If you’ve ever been frustrated by a full, but non functioning salt shaker, discovered a suspect mass of whey in a tub of protein powder, or had to break up a chunk of powdered detergent, you know that fine powders and moisture are not a great combination.
The abrasives used in MicroBlasting range in size from 10-150 microns (a human hair is huge in comparison at 50 microns). Some materials are more sensitive to moisture than others, but every material becomes more sensitive as it gets smaller. The ratio of surface area to volume increases as particle size decreases. This creates more opportunity for water molecules to bond the abrasive particles together.
The greatest potential for moisture contamination comes from your air supply. Let’s look at how to prevent this.
Only blast with Dry Air
There are 3 locations where the air can become contaminated. The first is the drain valve at the bottom of the main reservoir, which takes out water that condenses during the compression process. Typically, a refrigerant dryer is connected to the compressor. This second step cools the air, and as cold air can hold less moisture than warm air, more water is drawn out through this phase. After passing through a refrigerant dryer the dew point is typically 40° F. MicroBlasting requires an additional step to achieve a dew point of -25° F. To achieve this level of dryness an active process is required, the two common methods are desiccant or membrane methods.
These use a super-absorbent bead that literally “pulls” moisture out of the compressed air as it passes through the dryer. When the beads are fresh they can achieve dew points as low as -35˚ F. The beads have a limit to the amount of moisture that they can absorb. Most manufacturers will use a bead that changes color when the bead becomes more saturated, typically orange to green. When the beads become green they will need to be either regenerated or replaced in steady use.
To regenerate the beads, the moisture must be driven off with heat. Each recharge causes the beads to lose some of their water holding capacity (like a cell phone battery that slowly looses it’s effectiveness over time).
Having trouble changing the desiccant charger on your ProCenter? Watch the video below to see how it’s done.

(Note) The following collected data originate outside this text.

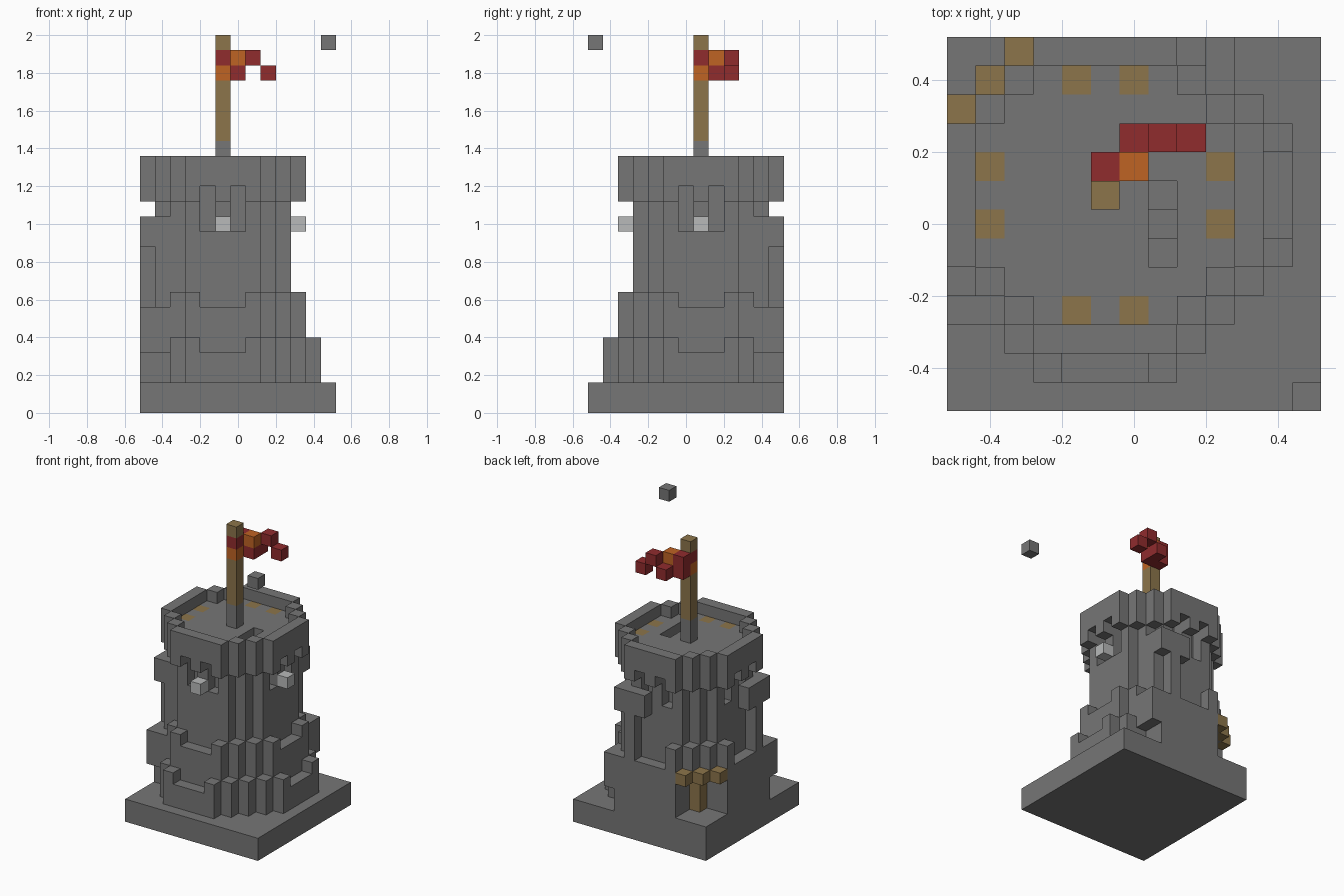
import bpy
import bmesh
from mathutils import Vector

cube = bpy.data.objects.get("Cube")
if cube:
    bpy.data.objects.remove(cube, do_unlink=True)

S = 0.08                      # block size
CX, CY = -0.08, 0.08          # tower axis
GRID = [(u, v) for u in range(-5, 8) for v in range(-7, 6)]


def make_mat(name, rgb):
    mat = bpy.data.materials.new(name)
    mat.use_nodes = True
    mat.diffuse_color = (*rgb, 1)
    mat.node_tree.nodes["Principled BSDF"].inputs["Base Color"].default_value = (*rgb, 1)
    return mat


stone = make_mat("stone grey", (0.18, 0.18, 0.18))
wood = make_mat("wood brown", (0.262, 0.178, 0.07))
red = make_mat("flag red", (0.28, 0.025, 0.027))
orange = make_mat("flag orange", (0.52, 0.125, 0.017))
pale = make_mat("lamp white", (0.48, 0.49, 0.49))

parts = {}


def part(name, mat, cells):
    parts[name] = (mat, set(cells))


def column(u, v, low, high):
    return {(u, v, k) for k in range(low, high + 1)}


def disc(inner, outer, low, high):
    """Blocks whose squared distance from the axis lies in a range."""
    return {(u, v, k) for u, v in GRID if inner <= u * u + v * v <= outer
            for k in range(low, high + 1)}


def mirrored(cells):
    """Add the copy across the tower's diagonal."""
    return set(cells) | {(-v, -u, k) for u, v, k in cells}


# Base slab with the doorstep in the back corner
base = {(u, v, k) for u, v in GRID for k in (0, 1)}
base |= {(u, v, 2) for u, v in GRID if u <= -3 and v >= 3}

# Solid round shaft, windows and stairwell
windows = {(s * a, t * b, k) for a, b in ((1, 4), (4, 1), (1, 5), (5, 1))
           for s in (-1, 1) for t in (-1, 1) for k in (12, 13, 14)}
stairwell = set()
for step in range(3):
    stairwell |= column(2, -step, 15 - step, 15)
beams = {(u, v, 15) for u, v, k in windows if u * u + v * v == 17}
doorway = {(u, v, k) for u, v in GRID if u <= -3 and v >= 3 for k in (3, 4, 5)}
shaft = disc(0, 20, 2, 15) - windows - stairwell - beams - doorway

# Stepped skirts, dipping in the middle of each side
upper_skirt = disc(21, 29, 2, 7)
lower_skirt = disc(30, 40, 2, 4)
upper_skirt -= {c for c in upper_skirt if min(abs(c[0]), abs(c[1])) <= 1 and c[2] == 7}
lower_skirt -= {c for c in lower_skirt if min(abs(c[0]), abs(c[1])) <= 1 and c[2] == 4}
corner = {(u, v, k) for u, v, k in upper_skirt | lower_skirt if u <= -3 and v >= 3}
upper_skirt -= corner
lower_skirt -= corner
recess = column(-4, -4, 2, 3) | column(4, 4, 2, 3)
lower_skirt -= recess

# Corbels and ledges on the left-hand and rear walls
corbels = mirrored(column(4, 5, 4, 6) | column(4, 4, 4, 6) | column(3, 5, 2, 6)
                   | column(3, 4, 2, 12) | column(2, 5, 2, 12)
                   | column(3, 5, 11, 12) | column(1, 5, 11, 12))
corbels |= mirrored(column(-3, 4, 6, 8) | column(-2, 5, 2, 8))
corbels -= windows & disc(0, 20, 12, 14)

# Crown with gaps over the windows
crown = disc(21, 29, 14, 16) - windows

# Flag pieces on the pole
red_cells = {(0, 0, 23), (0, 1, 23), (0, 1, 22), (1, 1, 22),
             (1, 2, 22), (2, 2, 23), (3, 2, 22)}
orange_cells = {(0, 0, 22), (1, 1, 23)}

part("base", stone, base)
part("tower_shaft", stone, shaft)
part("upper_skirt", stone, upper_skirt)
part("lower_skirt", stone, lower_skirt)
part("corbels", stone, corbels - upper_skirt - lower_skirt - base)
part("crown", stone, crown)
part("floor_beams", wood, beams)
part("door", wood, column(-3, 3, 3, 5))
part("door_lintel", wood, {(-3, 5, 6), (-4, 4, 6), (-5, 3, 6)})
part("pole_foot", stone, column(0, 0, 16, 17))
part("flag_pole", wood, column(0, 0, 18, 24) - red_cells - orange_cells)
part("flag_red", red, red_cells)
part("flag_orange", orange, orange_cells)
part("lamps", pale, {(0, -5, 12), (5, 0, 12)})
part("floating_block", stone, {(7, -7, 24)})

solid = set().union(*(cells for mat, cells in parts.values()))
AXES = [Vector((1, 0, 0)), Vector((0, 1, 0)), Vector((0, 0, 1))]


def build(name, mat, cells):
    """Make one mesh of the outer block faces, merged where flat."""
    bm = bmesh.new()
    for cell in sorted(cells):
        centre = Vector((CX + cell[0] * S, CY + cell[1] * S, (cell[2] + 0.5) * S))
        for a in range(3):
            for sign in (-1, 1):
                near = list(cell)
                near[a] += sign
                if tuple(near) in solid:
                    continue
                n = AXES[a] * sign
                p, q = AXES[(a + 1) % 3], AXES[(a + 2) % 3] * sign
                ring = (-p - q, p - q, p + q, q - p)
                bm.faces.new([bm.verts.new(centre + (n + c) * S / 2) for c in ring])
    bmesh.ops.remove_doubles(bm, verts=bm.verts, dist=S / 100)
    bmesh.ops.dissolve_limit(bm, angle_limit=0.01, verts=bm.verts, edges=bm.edges)
    mesh = bpy.data.meshes.new(name)
    bm.to_mesh(mesh)
    bm.free()
    mesh.materials.append(mat)
    bpy.context.scene.collection.objects.link(bpy.data.objects.new(name, mesh))


for name, (mat, cells) in parts.items():
    build(name, mat, cells)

This dryer uses a semipermeable hollow membrane, arranged in a series of tubes. Water vapor will diffuse through the tube wall (osmosis). Then an automatic air purge removes the moisture vapor from the tubes. By continuously removing water vapor from the system, maintenance associated with drying beads is removed. While the initial cost for a membrane dryer is usually higher than a desiccant, this is offset by the reduced need for maintenance over the life of the dryer.